Try it:
In the entries below, the word "verts" appears on some lines. Copy each of those lines.

====== Source material

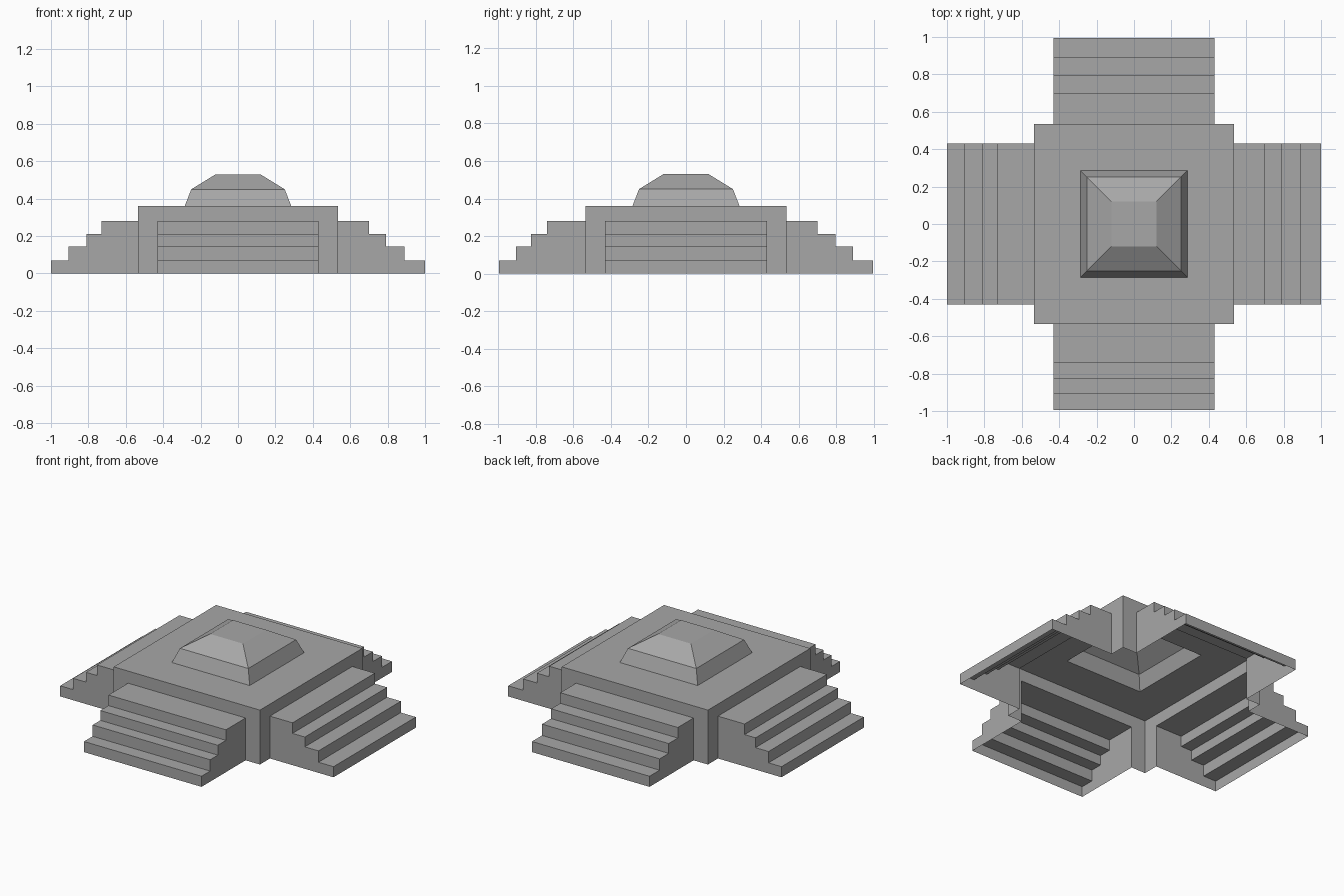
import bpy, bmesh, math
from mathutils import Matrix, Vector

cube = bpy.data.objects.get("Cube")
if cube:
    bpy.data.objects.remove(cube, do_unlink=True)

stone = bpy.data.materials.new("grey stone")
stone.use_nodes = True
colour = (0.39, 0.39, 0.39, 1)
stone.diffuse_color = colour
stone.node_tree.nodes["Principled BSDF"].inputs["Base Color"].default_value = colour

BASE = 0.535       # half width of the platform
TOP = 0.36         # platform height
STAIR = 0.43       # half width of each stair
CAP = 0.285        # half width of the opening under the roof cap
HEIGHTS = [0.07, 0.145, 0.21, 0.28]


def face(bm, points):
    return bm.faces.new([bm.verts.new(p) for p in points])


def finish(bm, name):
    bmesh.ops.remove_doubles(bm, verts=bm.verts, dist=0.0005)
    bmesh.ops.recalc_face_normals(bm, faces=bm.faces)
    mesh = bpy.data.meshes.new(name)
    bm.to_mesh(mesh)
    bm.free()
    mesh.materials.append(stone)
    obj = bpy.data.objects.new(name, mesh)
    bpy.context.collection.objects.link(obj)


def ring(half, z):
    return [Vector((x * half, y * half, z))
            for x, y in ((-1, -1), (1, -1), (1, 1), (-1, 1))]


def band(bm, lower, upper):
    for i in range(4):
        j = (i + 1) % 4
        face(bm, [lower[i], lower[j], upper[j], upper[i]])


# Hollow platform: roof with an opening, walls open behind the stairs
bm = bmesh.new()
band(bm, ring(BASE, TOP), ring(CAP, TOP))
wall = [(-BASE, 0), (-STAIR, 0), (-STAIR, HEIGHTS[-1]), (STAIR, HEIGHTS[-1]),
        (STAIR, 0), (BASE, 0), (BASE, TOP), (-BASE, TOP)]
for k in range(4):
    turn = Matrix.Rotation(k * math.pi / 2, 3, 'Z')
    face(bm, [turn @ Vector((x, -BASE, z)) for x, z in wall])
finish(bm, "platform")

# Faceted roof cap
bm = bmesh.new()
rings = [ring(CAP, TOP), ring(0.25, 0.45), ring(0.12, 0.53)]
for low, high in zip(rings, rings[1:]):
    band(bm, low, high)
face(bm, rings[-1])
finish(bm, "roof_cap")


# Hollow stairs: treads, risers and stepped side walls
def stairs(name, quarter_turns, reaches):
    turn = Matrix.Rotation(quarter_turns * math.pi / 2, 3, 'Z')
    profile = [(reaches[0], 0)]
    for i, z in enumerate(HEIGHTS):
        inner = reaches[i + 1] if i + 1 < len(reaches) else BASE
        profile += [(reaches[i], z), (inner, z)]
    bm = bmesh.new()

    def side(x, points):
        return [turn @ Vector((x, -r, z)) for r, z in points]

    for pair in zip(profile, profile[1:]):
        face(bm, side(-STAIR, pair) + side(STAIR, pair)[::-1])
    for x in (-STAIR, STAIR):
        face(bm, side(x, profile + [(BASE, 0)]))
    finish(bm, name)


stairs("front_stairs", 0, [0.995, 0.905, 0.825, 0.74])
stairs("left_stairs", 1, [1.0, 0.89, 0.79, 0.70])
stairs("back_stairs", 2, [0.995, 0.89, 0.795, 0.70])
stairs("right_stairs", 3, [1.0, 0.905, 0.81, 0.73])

============

Finished exercise:
    return bm.faces.new([bm.verts.new(p) for p in points])
    bmesh.ops.remove_doubles(bm, verts=bm.verts, dist=0.0005)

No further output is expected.